The first guest is, naturally, Laing himself, who is here to work up interest in financing his modern take on Them!, which, he reveals, will be an action movie musical. Further guests follow. Ross Mann plays a cocksure director, Zachary Hing is Prof, intended to be the film’s “love interest” but determined not to let the character conform to the usual cliches of such a role, and Rosina Bonsu is the film’s hero, Toni. Each new interviewee pushes the narrative further away from the expected.
Nick Miller’s design – a starkly modern black studio, the whole cast kitted out in classic black Adidas tracksuits – and Anna Chaney’s video direction keep the whole thing tightly focused.
Laing is the Heston Blumenthal of theatre directors. He takes his deconstructions to extreme lengths and ensures that, while every element of the original is present, albeit initially unrecognisable, the whole piece takes on a new shape. If the TV studio section is the main course, the second part dissipates into a fluffy, formless dessert that takes the entire audience out of the studio into a nightclub environment. The third section, however, in which Laing introduces a nest of more than a hundred thousand leaf-cutter ants, is the equivalent of a sharp postprandial whisky.
Laing and Carter’s concerns are many. The piece is studded with ideas. The show explores identity, gender, climate change and the nature of the other.

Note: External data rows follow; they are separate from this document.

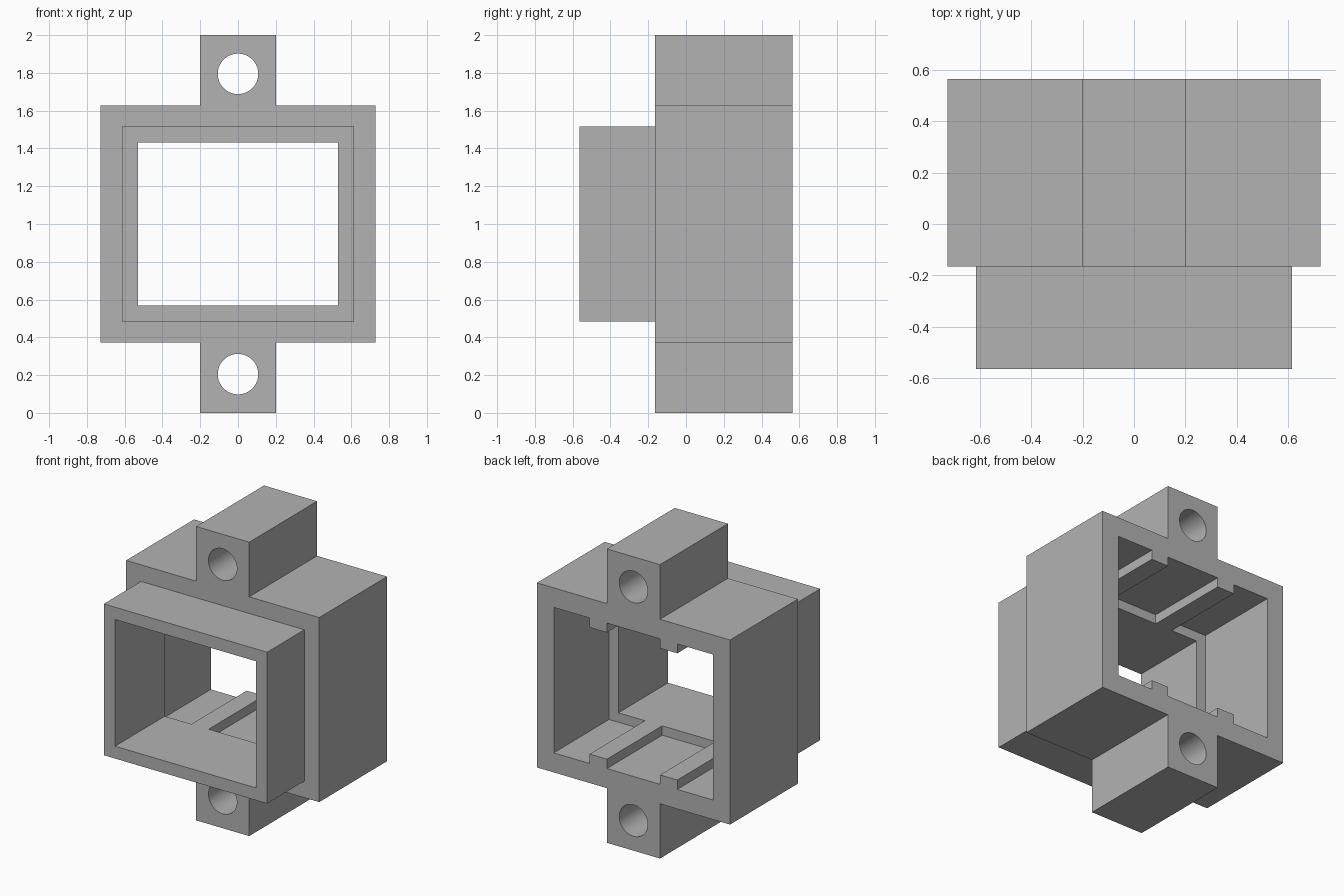
import bpy, math

cube = bpy.data.objects.get("Cube")
if cube:
    bpy.data.objects.remove(cube, do_unlink=True)

grey = bpy.data.materials.new("plain_grey")
grey.use_nodes = True
colour = (0.45, 0.45, 0.45, 1)
grey.diffuse_color = colour
grey.node_tree.nodes["Principled BSDF"].inputs["Base Color"].default_value = colour

MID = 1.0                                  # height of the symmetry plane
FRONT, STEP, LEDGE, BACK = -0.565, -0.165, -0.03, 0.565


def box(name, x0, x1, y0, y1, half_height):
    bpy.ops.mesh.primitive_cube_add(size=1, location=((x0 + x1) / 2, (y0 + y1) / 2, MID))
    ob = bpy.context.object
    ob.name = name
    ob.scale = (x1 - x0, y1 - y0, 2 * half_height)
    bpy.ops.object.transform_apply(location=True, rotation=True, scale=True)
    ob.data.materials.append(grey)
    return ob


def combine(target, tool, operation):
    mod = target.modifiers.new(tool.name, "BOOLEAN")
    mod.operation = operation
    mod.solver = "EXACT"
    mod.object = tool
    bpy.ops.object.select_all(action="DESELECT")
    target.select_set(True)
    bpy.context.view_layer.objects.active = target
    bpy.ops.object.modifier_apply(modifier=mod.name)
    bpy.data.objects.remove(tool, do_unlink=True)


# Outer housing: upright cross outline extruded in depth
w, h, lug, top = 0.727, 0.628, 0.2, 1.0
quarter = [(w, h), (lug, h), (lug, top)]
outline = (quarter + [(-x, z) for x, z in reversed(quarter)]
           + [(-x, -z) for x, z in quarter] + [(x, -z) for x, z in reversed(quarter)])
n = len(outline)
verts = [(x, y, MID + z) for y in (STEP, BACK) for x, z in outline]
faces = [tuple(range(n)), tuple(reversed(range(n, 2 * n)))]
faces += [(i, n + i, n + (i + 1) % n, (i + 1) % n) for i in range(n)]
mesh = bpy.data.meshes.new("housing")
mesh.from_pydata(verts, [], faces)
mesh.materials.append(grey)
housing = bpy.data.objects.new("housing", mesh)
bpy.context.collection.objects.link(housing)
bpy.ops.object.select_all(action="DESELECT")
housing.select_set(True)
bpy.context.view_layer.objects.active = housing
bpy.ops.object.mode_set(mode="EDIT")
bpy.ops.mesh.select_all(action="SELECT")
bpy.ops.mesh.normals_make_consistent(inside=False)
bpy.ops.object.mode_set(mode="OBJECT")

# Front collar and the opening straight through
combine(housing, box("collar", -0.615, 0.615, FRONT, STEP + 0.05, 0.515), "UNION")
combine(housing, box("opening", -0.53, 0.53, -1, 1, 0.431), "DIFFERENCE")

# Rear pockets, leaving two ribs on the floor and two on the ceiling
for x0, x1 in ((-0.6, -0.33), (-0.2, 0.2), (0.33, 0.6)):
    combine(housing, box("pocket", x0, x1, LEDGE, 1, 0.495), "DIFFERENCE")

# Bolt holes through both lugs
for side in (-1, 1):
    bpy.ops.mesh.primitive_cylinder_add(vertices=64, radius=0.107, depth=2,
                                        location=(0, 0, MID + side * 0.795),
                                        rotation=(math.pi / 2, 0, 0))
    hole = bpy.context.object
    hole.name = "bolt_hole"
    hole.data.materials.append(grey)
    combine(housing, hole, "DIFFERENCE")

bpy.ops.object.shade_smooth_by_angle(angle=math.radians(30))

Ultimately it seems the true meaning of the piece is hiding in plain sight. The “them” of the play’s title are not just among us, they are part of us.